I’m pleased to announce that Julien Grall <julien.grall@arm.com> will be the Release Manager for the next Xen release.

The appointment was voted by the Committers and the vote passed.

Julien has done excellent jobs in many aspects. He has been an active  developer for the past few years and contributed a lot of code for Xen on ARM. He has been doing a good job in co-maintaining Xen on ARM with Stefano Stabellini. Particularly in 4.8 release, he showed his ability to make balanced decisions and influence other contributors to move various projects forward. He also expressed desire to work with greater Xen community and make bigger impact.

All in all, we believe Julien will do a good job in managing the next release. Thanks Julien for stepping up.

Regards,
Wei Liu (on behalf of the Xen Project Hypervisor team)
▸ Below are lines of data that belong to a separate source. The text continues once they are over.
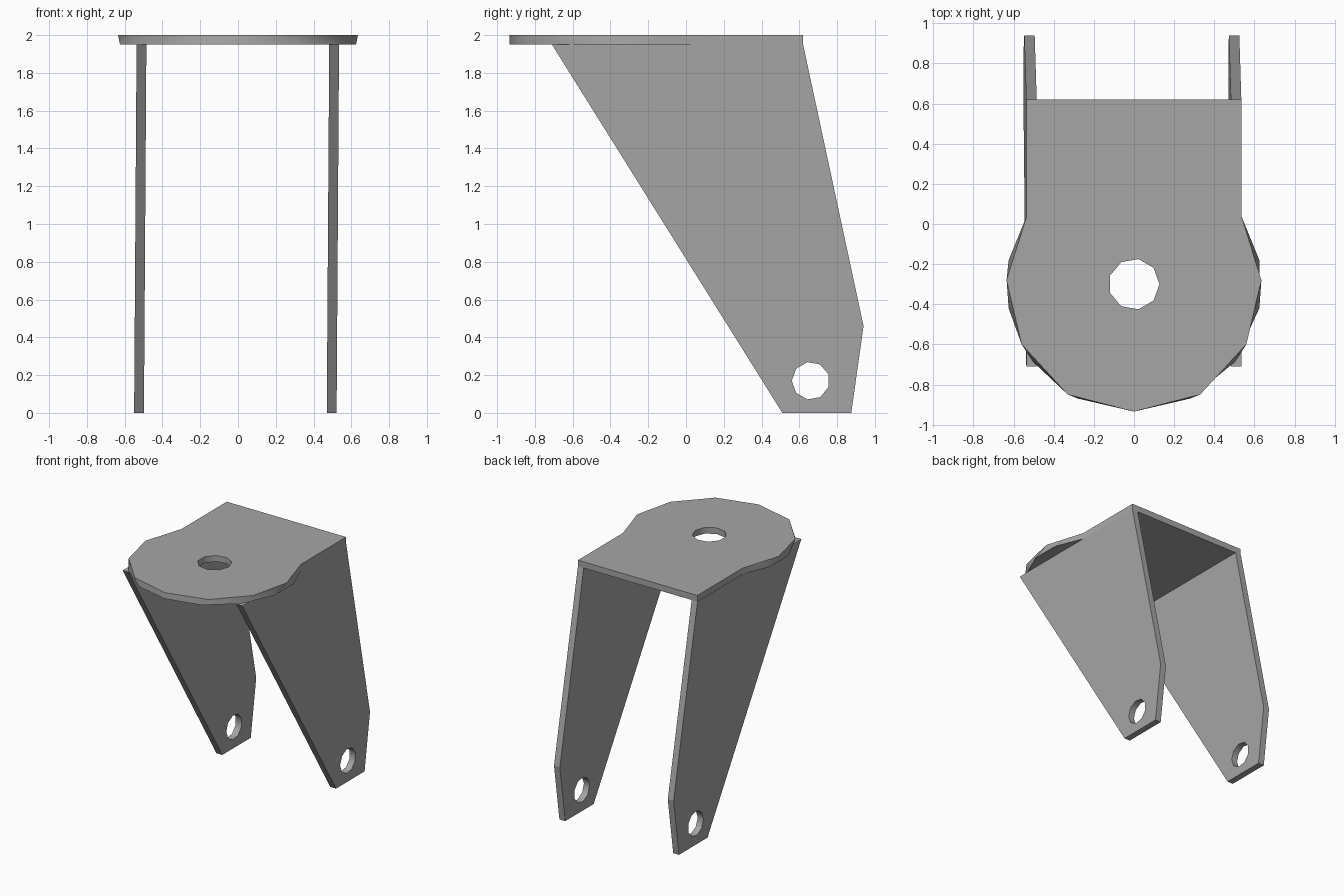
import bpy, bmesh, math
from mathutils import Vector

if "Cube" in bpy.data.objects:
    bpy.data.objects.remove(bpy.data.objects["Cube"])

# Mid-grey metal
grey = bpy.data.materials.new("grey_metal")
grey.diffuse_color = (.38, .38, .38, 1)
grey.use_nodes = True
grey.node_tree.nodes["Principled BSDF"].inputs["Base Color"].default_value = grey.diffuse_color


def ring(cx, cy, r, n, start):
    """Points of a regular n-sided hole."""
    return [(cx + r * math.cos(start + i * math.tau / n),
             cy + r * math.sin(start + i * math.tau / n)) for i in range(n)]


def holed_plate(name, end_a, end_b, normal, smooth_rim):
    """Solid between two matching ends; each end is [outline, hole] in 3D."""
    bm = bmesh.new()
    ends = []
    for loops in (end_a, end_b):
        made, edges = [], []
        for pts in loops:
            vs = [bm.verts.new(p) for p in pts]
            edges += [bm.edges.new((vs[i - 1], vs[i])) for i in range(len(vs))]
            made.append(vs)
        bmesh.ops.triangle_fill(bm, edges=edges, use_beauty=True,
                                normal=Vector(normal))
        ends.append(made)
    # Walls: the hole is always smooth, the outer rim only where it is round
    for a, b, smooth in zip(*ends, (smooth_rim, True)):
        for i in range(len(a)):
            wall = bm.faces.new((a[i - 1], a[i], b[i], b[i - 1]))
            wall.smooth = smooth
    bmesh.ops.recalc_face_normals(bm, faces=bm.faces)
    for e in bm.edges:
        e.smooth = e.calc_face_angle(0) < math.radians(45)
    mesh = bpy.data.meshes.new(name)
    bm.to_mesh(mesh)
    bm.free()
    mesh.materials.append(grey)
    obj = bpy.data.objects.new(name, mesh)
    bpy.context.collection.objects.link(obj)
    return obj


def mirrored(half):
    """Right half outline, rear to front, completed on the left side."""
    return half + [(-x, y) for x, y in reversed(half[:-1])]


# Top plate: square rear, coarse round front, faceted differently below
top = mirrored([(.535, .62), (.535, .04), (.585, -.12), (.635, -.28),
                (.56, -.60), (.33, -.85), (0, -.935)])
bottom = mirrored([(.535, .62), (.535, .04), (.625, -.18), (.625, -.42),
                   (.50, -.69), (.28, -.87), (0, -.935)])
pivot_hole = ring(0, -.30, .127, 9, 0)
holed_plate("top_plate",
            [[(x, y, 2.0) for x, y in p] for p in (top, pivot_hole)],
            [[(x, y, 1.95) for x, y in p] for p in (bottom, pivot_hole)],
            (0, 0, 1), True)

# Fork legs: tapered side plates with an axle hole, leaning slightly in x
leg_profile = [(-.71, 1.95), (.62, 1.95), (.94, .46), (.875, 0), (.51, 0)]
axle_hole = ring(.66, .17, .10, 9, math.pi)
for name, x0 in (("left_leg", -.55), ("right_leg", .47)):
    sides = [[[(x + .013 * z / 1.95, y, z) for y, z in p]
              for p in (leg_profile, axle_hole)] for x in (x0, x0 + .052)]
    holed_plate(name, sides[0], sides[1], (1, 0, 0), False)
Xen Project Maintenance Releases Available (Versions 4.6.4 and 4.7.1)

I am pleased to announce the release of Xen 4.6.4 and 4.7.1. Xen Project Maintenance releases are released in line with our Maintenance Release Policy. We recommend that all users of the 4.6 and 4.7 stable series update to the latest point release.

Xen 4.6.4

Xen 4.6.4 is available immediately from its git repository http://xenbits.xen.org/gitweb/?p=xen.git;a=shortlog;h=refs/heads/stable-4.6
(tag RELEASE-4.6.4) or from the Xen Project download page http://www.xenproject.org/downloads/xen-archives/supported-xen-46-series/xen-464.html

Xen 4.7.1

Xen 4.7.1 is available immediately from its git repository http://xenbits.xen.org/gitweb/?p=xen.git;a=shortlog;h=refs/heads/stable-4.7
(tag RELEASE-4.7.1) or from the Xen Project download page http://www.xenproject.org/downloads/xen-archives/supported-xen-47-series/xen-471.html

These releases contain many bug fixes and improvements. For a complete list of changes, please check the lists of changes on the download pages.